Record set –

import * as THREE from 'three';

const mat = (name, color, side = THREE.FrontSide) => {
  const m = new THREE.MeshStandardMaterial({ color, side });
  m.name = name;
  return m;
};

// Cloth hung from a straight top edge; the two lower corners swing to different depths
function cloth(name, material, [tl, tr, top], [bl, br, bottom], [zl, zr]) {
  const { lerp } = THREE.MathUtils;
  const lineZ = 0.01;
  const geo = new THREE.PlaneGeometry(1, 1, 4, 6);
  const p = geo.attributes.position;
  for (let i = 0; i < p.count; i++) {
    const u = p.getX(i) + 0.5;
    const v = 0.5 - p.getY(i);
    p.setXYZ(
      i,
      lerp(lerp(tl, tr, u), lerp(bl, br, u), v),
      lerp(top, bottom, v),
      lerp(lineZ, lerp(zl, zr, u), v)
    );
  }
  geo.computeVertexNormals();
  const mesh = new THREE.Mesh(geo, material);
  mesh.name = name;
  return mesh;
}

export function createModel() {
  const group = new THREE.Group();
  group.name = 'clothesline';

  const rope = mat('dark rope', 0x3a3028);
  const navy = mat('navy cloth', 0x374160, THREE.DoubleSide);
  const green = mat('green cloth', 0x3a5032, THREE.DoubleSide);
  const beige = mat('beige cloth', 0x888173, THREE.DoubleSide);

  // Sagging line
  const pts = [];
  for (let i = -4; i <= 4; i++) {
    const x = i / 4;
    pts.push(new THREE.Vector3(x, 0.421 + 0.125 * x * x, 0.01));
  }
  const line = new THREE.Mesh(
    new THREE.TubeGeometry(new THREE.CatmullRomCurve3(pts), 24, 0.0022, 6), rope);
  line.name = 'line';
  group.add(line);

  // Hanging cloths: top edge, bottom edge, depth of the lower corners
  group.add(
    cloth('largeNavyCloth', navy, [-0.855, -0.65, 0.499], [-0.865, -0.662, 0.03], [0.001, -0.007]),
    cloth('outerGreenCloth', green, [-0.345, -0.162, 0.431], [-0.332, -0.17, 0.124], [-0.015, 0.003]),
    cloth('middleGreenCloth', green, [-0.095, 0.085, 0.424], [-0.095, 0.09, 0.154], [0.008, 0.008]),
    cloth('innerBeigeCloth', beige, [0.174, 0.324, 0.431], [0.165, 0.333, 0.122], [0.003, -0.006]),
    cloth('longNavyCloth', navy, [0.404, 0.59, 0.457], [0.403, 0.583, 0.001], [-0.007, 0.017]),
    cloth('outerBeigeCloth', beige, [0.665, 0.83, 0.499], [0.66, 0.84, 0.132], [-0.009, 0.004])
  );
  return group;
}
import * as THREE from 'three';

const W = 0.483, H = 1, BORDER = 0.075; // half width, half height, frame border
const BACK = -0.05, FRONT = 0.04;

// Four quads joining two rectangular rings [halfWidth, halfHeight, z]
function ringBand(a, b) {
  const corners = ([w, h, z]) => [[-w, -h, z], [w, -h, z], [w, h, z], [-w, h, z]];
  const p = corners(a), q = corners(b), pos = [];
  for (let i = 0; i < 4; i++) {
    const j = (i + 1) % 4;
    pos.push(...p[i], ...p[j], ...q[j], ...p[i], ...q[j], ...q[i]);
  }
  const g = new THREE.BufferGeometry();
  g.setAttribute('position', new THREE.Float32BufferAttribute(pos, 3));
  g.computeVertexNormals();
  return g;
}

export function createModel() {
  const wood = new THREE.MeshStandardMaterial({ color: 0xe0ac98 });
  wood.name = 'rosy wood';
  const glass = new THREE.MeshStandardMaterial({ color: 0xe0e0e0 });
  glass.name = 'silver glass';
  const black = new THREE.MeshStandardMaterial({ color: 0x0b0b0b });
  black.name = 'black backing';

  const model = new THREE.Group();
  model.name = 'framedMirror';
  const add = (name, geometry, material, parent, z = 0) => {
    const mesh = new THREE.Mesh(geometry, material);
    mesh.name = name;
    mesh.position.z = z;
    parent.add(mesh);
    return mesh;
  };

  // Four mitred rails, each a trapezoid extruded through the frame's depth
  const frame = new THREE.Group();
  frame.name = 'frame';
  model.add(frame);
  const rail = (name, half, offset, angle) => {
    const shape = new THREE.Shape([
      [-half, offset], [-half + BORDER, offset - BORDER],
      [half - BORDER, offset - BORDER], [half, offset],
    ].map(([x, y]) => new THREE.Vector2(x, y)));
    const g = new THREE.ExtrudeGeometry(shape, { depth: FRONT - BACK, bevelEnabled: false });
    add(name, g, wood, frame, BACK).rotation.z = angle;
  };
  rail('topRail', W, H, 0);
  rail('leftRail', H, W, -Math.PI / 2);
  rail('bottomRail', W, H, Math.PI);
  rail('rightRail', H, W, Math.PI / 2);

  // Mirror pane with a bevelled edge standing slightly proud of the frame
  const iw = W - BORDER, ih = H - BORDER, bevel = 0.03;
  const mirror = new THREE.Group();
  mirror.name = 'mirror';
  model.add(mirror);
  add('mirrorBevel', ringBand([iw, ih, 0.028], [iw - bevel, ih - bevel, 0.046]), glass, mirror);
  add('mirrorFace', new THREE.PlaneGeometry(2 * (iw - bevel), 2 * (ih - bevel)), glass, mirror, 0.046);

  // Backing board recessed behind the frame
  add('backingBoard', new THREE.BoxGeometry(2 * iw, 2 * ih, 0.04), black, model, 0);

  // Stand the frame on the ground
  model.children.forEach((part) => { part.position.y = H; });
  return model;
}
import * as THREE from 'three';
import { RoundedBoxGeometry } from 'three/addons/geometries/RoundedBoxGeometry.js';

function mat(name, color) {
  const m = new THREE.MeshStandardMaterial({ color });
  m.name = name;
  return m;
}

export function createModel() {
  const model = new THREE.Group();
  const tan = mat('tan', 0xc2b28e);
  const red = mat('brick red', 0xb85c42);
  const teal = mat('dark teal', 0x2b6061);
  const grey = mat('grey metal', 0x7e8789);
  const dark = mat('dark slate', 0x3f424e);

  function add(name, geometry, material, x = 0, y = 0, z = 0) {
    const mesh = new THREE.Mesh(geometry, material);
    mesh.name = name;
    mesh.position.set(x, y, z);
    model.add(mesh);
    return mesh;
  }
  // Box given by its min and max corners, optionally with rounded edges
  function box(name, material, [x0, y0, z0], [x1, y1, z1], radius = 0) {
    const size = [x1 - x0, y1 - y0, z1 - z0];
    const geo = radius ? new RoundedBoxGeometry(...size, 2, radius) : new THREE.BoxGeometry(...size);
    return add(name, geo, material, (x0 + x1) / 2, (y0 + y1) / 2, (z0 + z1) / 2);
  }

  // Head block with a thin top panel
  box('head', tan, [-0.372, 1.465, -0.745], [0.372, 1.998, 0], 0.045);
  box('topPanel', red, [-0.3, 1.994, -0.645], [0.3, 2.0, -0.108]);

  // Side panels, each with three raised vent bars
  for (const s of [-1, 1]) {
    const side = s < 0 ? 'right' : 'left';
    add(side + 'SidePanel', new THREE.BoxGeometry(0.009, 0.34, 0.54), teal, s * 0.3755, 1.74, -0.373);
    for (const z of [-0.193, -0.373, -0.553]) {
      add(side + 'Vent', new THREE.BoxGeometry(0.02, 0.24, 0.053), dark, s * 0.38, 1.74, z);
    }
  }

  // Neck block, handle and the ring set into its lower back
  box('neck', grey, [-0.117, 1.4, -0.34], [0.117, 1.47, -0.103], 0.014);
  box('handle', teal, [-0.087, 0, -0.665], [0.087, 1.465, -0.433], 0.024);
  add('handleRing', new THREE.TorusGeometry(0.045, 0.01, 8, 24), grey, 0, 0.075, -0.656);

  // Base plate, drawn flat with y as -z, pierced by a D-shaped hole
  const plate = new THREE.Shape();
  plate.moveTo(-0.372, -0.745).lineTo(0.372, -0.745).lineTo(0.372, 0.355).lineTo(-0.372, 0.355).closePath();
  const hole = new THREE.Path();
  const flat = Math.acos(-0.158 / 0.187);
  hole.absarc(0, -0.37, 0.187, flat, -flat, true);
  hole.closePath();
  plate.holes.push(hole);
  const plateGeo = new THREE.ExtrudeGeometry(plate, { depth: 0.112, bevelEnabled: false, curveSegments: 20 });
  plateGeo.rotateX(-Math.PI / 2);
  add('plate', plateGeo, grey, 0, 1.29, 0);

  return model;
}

Assigned task –
Using the listing above, show each line with the word "lerp" in it.

Output of the exercise –
  const { lerp } = THREE.MathUtils;
      lerp(lerp(tl, tr, u), lerp(bl, br, u), v),
      lerp(top, bottom, v),
      lerp(lineZ, lerp(zl, zr, u), v)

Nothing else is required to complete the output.